The problem, which may be blasphemous by some, slightly lays in the characterization of Jung, as well as Mr. Fassbender’s cold and calculated performance. Jung is seen as a man who is both aware of his impulses but knows how to control them, and even when he does give in, still seems cold. There’s no thrill of neither the work nor the romance in Mr. Fassbender, who has been such a thrill of an actor to watch in Hunger, Fish Tank, and even X-Men: First Class. Under the direction of Mr. Cronenberg, Mr. Fassbender lets control win over something more organic where his stately presence gives A Dangerous Method sucks the intrigue out of the film.
Of course, restraint is the point, and Mr. Cronenberg’s worlds have often dealt with the chaos of new technologies destroying the control of the body. In a way, A Dangerous Method is most closely related to Mr. Cronenberg’s Videodrome with the idea of discussing repression replacing the consumption of media, as both take over and urge the body in unexpected ways.
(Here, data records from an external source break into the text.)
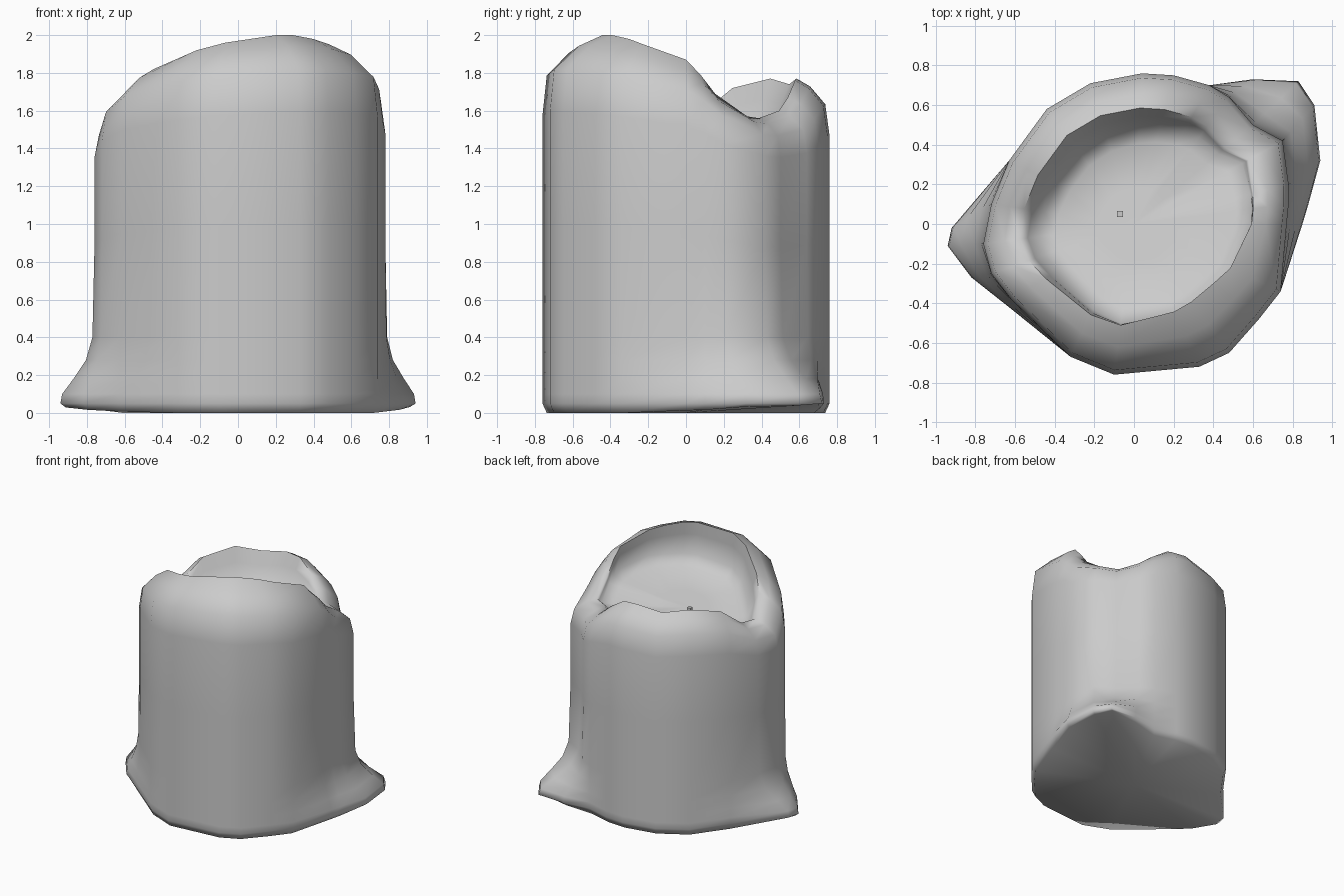
import bpy
import bmesh
import math
from mathutils import Vector

default_cube = bpy.data.objects.get("Cube")
if default_cube:
    bpy.data.objects.remove(default_cube, do_unlink=True)

# Single clay colour
clay = bpy.data.materials.new("pale_grey_clay")
clay.use_nodes = True
colour = (0.6, 0.6, 0.6, 1)
clay.diffuse_color = colour
clay.node_tree.nodes["Principled BSDF"].inputs["Base Color"].default_value = colour

# Wall outline seen from above with the rim height: x, y, height
WALL = [
    (-.1, -.76, 1.96), (.33, -.72, 2), (.48, -.65, 2), (.63, -.48, 1.98),
    (.74, -.34, 1.95), (.77, 0, 1.87), (.78, .1, 1.79), (.78, .2, 1.69),
    (.75, .42, 1.57), (.6, .5, 1.56), (.48, .64, 1.6), (.38, .7, 1.67),
    (.2, .75, 1.76), (.04, .76, 1.77), (-.22, .71, 1.74), (-.44, .58, 1.77),
    (-.63, .32, 1.72), (-.72, .1, 1.58), (-.76, -.1, 1.56),
    (-.72, -.25, 1.72), (-.62, -.38, 1.82), (-.32, -.67, 1.92),
]

# Columns where the foot flares outwards: column -> x, y
FLARE = {
    5: (.85, 0), 6: (.88, .1), 7: (.94, .32), 8: (.91, .6), 9: (.83, .72),
    10: (.6, .73), 17: (-.92, -.02), 18: (-.94, -.11), 19: (-.82, -.27),
    20: (-.63, -.42),
}


def floor_height(x, y):
    """The bowl floor climbs towards the high side of the rim."""
    return 1.53 + .19 * (x - y)


def flared_point(index, weight, shrink, z):
    """Point on the lower wall, blended towards the flared foot."""
    x, y, _ = WALL[index]
    wall = Vector((x, y))
    foot = Vector(FLARE.get(index, (x, y)))
    point = wall.lerp(foot, weight) * shrink
    return Vector((point.x, point.y, z))


def column_points(index):
    """One vertical strip: underside, foot, wall, rounded rim, bowl."""
    x, y, top = WALL[index]
    tip_lift = (Vector(FLARE.get(index, (x, y))) - Vector((x, y))).length
    points = [
        flared_point(index, 1, .97, tip_lift * .16),
        flared_point(index, 1, 1, .05),
        flared_point(index, .95, 1, .1),
        flared_point(index, .62, 1, .18),
        flared_point(index, .25, 1, .28),
        flared_point(index, .06, 1, .4),
    ]
    # The lip is broadest, and slightly undercut, on the high side
    high_side = x - y
    ridge = .77 - .13 * max(0, -y) - .25 * max(0, high_side - .8)
    taper = .07 - .09 * high_side
    drop = (top - 1.1) * .45
    profile = [
        (1, (top - drop + .4) / 2),
        (1, top - drop),
        (.97, top - drop * .45),
        (.5 * ridge + .48, top - drop * .14),
        (ridge, top),
    ]
    points += [Vector((x * s, y * s, z)) for s, z in profile]
    for scale, climb in ((ridge - taper * .4, .7), (ridge - taper, .2),
                         (ridge - taper - .1, .03), (.25, 0)):
        base = min(floor_height(x * scale, y * scale), top - .04)
        points.append(Vector((x * scale, y * scale, base + (top - base) * climb)))
    return points


def finish(name, bm, angle):
    """Turn a bmesh into a named, shaded object."""
    bmesh.ops.recalc_face_normals(bm, faces=bm.faces)
    mesh = bpy.data.meshes.new(name)
    bm.to_mesh(mesh)
    bm.free()
    mesh.materials.append(clay)
    obj = bpy.data.objects.new(name, mesh)
    bpy.context.collection.objects.link(obj)
    bpy.ops.object.select_all(action="DESELECT")
    obj.select_set(True)
    bpy.context.view_layer.objects.active = obj
    bpy.ops.object.shade_smooth_by_angle(angle=math.radians(angle))
    return obj


# Hollow-topped body, lofted column by column
bm = bmesh.new()
columns = [[bm.verts.new(p) for p in column_points(i)] for i in range(len(WALL))]
underside = bm.verts.new((0, 0, 0))
bowl_centre = bm.verts.new((0, 0, floor_height(0, 0)))
for left, right in zip(columns, columns[1:] + columns[:1]):
    for low in range(len(left) - 1):
        bm.faces.new((left[low], right[low], right[low + 1], left[low + 1]))
    bm.faces.new((underside, right[0], left[0]))
    bm.faces.new((bowl_centre, left[-1], right[-1]))
finish("hollow_body", bm, 75)

# Tiny peg standing in the bowl
bm = bmesh.new()
bmesh.ops.create_cube(bm, size=1)
bmesh.ops.scale(bm, vec=(.03, .03, .06), verts=bm.verts)
bmesh.ops.translate(bm, vec=(-.07, .05, floor_height(-.07, .05) + .03), verts=bm.verts)
finish("bowl_peg", bm, 30)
In A Dangerous Method, however, restraint wins in the end, and while the film is a fascinating examination of the early history of psychoanalysis, it’s a limited one that keeps its audience restrained as well, afraid of the impulses it might unleash if our true repression is revealed.